Nicholas Kalemba is a contemporary painter living and working in Orlando. Specializing in acrylic and oil painting on a large-scale, he works as a muralist, studio painter and adjunct professor. He graduated with a BFA in 2016 and an MFA in 2019 from the University of Central Florida. He is currently an “Artist in Action” at the Maitland Art Center.“My paintings immerse viewers in a familiar but skewed version of reality to expose the painfully humorous decay of our social institutions. They aim to be cryptic, humorous, macabre and seducing all at once,” said Kalemba. He is driven by an overwhelming desire to capture and examine the moments, events and environments that define our experience as modern human beings.
Fans of the work of Kirk Ke Wang will want to see the art of Luca Molnar. Molnar uses mixed media to capture a sense of fractured space, pitting continents of pattern against one another in an approach evocative of Wang’s style but in a fresh and unique voice. “The patterns I use quote specific domestic items – embroidery, quilts, clothing, wallpaper, tile and the like. These patterns are ones we encounter in the everyday, most often in bathrooms and kitchens, the centers of care for the body and the often-invisible labor of women,” explains Molnar.
Molnar added, “As a new transplant to Florida, I’m particularly excited for the opportunity to get to know the other artists, Morean staff, and the St. Petersburg art community. This show has given me the push I needed to finish this body of work and the space to experiment with installation pieces to pair with the paintings.”
Jared Ragland, will be exhibiting, SNOWBIRD a project he started after his recent move to Tarpon Springs. “Consisting of photographs made during daily walks and bike rides around town alongside a collection of historical images, objects, and ephemera, the work situates the idyllic and quotidian, the strange and the sentimental, and serves as a means of orienting myself within a unique community steeped in a complex mix of culture and history, contradiction and change,” said Ragland. Ragland, a fine art and documentary photographer, teaches in the Judy Genshaft Honors College at the University of South Florida. In 2019, he received the Reel South Short Award for his first film, Some Million Miles at the Sidewalk Film Festival. The film is currently featured online by PBS. He has worked on assignment for NGO’s in the Balkans, the former Soviet Bloc, East Africa and Haiti.

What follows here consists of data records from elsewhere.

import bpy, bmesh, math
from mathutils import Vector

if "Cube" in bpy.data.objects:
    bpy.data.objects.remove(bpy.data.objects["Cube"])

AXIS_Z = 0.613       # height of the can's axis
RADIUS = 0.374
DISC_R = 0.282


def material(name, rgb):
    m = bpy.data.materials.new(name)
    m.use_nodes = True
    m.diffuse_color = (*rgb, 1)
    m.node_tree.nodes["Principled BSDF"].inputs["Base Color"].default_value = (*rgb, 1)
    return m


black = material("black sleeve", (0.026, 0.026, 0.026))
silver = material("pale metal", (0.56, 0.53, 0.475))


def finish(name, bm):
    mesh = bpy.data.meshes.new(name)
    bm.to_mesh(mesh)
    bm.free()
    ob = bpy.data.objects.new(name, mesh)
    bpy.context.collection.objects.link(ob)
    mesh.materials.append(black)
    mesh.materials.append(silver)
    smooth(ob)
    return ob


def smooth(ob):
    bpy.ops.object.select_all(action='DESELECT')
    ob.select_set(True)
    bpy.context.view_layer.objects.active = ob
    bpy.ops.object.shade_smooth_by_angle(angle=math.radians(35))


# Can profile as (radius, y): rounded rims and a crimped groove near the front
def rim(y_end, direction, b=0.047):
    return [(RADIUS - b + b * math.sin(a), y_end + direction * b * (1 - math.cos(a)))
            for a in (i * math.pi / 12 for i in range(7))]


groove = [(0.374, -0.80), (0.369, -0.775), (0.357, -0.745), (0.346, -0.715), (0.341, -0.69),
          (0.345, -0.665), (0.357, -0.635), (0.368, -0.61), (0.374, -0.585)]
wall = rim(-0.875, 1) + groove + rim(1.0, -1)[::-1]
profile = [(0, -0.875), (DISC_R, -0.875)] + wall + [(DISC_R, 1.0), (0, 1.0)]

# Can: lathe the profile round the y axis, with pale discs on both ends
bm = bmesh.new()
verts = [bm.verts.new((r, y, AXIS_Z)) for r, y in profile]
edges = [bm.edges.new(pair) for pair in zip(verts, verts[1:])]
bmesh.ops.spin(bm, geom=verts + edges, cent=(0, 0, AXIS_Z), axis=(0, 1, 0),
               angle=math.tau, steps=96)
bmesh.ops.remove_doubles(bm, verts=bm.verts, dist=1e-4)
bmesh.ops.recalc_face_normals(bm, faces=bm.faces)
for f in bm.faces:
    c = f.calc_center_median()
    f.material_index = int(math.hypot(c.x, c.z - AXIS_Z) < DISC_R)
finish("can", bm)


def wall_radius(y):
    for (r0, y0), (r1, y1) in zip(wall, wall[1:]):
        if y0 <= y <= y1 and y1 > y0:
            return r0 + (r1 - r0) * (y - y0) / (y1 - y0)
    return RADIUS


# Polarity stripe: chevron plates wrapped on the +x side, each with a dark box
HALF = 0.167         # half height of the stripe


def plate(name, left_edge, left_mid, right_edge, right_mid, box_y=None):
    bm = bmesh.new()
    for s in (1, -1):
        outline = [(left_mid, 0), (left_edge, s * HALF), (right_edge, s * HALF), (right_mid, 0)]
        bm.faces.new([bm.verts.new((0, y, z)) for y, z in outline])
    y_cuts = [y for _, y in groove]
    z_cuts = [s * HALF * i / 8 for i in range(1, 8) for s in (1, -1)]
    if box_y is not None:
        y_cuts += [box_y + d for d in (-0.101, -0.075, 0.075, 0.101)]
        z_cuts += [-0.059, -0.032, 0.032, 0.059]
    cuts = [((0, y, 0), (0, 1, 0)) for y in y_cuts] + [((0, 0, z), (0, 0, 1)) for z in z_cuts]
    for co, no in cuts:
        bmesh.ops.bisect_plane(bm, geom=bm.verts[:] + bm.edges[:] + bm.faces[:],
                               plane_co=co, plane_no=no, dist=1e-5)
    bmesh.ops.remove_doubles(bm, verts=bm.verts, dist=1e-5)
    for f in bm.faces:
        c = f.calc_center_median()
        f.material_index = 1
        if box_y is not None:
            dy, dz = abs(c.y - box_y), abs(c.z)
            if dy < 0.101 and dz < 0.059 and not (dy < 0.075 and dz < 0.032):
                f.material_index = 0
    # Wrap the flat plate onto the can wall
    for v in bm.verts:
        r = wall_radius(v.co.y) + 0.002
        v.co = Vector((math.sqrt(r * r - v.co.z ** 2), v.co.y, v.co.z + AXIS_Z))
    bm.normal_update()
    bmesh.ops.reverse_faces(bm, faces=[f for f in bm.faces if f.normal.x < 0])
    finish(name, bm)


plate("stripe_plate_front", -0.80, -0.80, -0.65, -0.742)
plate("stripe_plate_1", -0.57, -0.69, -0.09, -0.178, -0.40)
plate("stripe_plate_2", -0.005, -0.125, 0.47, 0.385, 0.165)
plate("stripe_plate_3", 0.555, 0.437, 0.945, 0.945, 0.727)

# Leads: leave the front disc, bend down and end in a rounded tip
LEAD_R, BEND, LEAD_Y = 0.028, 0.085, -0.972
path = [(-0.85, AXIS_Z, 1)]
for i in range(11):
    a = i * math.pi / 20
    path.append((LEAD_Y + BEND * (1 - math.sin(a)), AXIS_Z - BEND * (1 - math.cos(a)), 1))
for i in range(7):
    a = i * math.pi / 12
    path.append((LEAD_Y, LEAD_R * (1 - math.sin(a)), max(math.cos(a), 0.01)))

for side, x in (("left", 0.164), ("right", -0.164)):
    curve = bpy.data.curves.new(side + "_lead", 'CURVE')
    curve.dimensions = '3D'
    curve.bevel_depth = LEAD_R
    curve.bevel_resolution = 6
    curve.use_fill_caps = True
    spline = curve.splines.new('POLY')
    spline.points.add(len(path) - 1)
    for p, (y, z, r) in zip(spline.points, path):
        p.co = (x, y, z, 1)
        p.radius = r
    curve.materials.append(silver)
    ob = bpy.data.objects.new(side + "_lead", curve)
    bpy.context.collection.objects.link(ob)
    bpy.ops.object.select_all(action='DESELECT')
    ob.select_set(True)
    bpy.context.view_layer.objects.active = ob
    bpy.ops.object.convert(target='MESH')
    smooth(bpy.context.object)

Chelsea Rowe is a local multimedia artist who recently returned to St. Petersburg from LA. She reports excitement at being able to participate in the Fresh Squeezed 4 Show, “… at the exact moment that I happen to have moved back to the city I’ve always considered home, and to make new pieces in this wonderfully strange, beautiful swamp,” says Rowe. She is known for creating environments using stagecraft, video projection, painting and drawing. “I develop a cast of costumed characters that emerge from a swampy, neo-primordial Floridian landscape, inspired by the current state of my home and the onslaught of hurricanes that are forcing Floridians to adapt to change.”
Now in its 4th year, the Fresh Squeezed exhibit is steadily growing in momentum and following. “It’s a win-win project for everyone. The artists get the benefit of our expertise and a solo show in a beautiful, reputable space. Then we get to meet and work with these fabulous artists and connect them with our community,” added Cooper. For more information on the Morean Arts Center and upcoming exhibitions, please visit MoreanArtsCenter.org.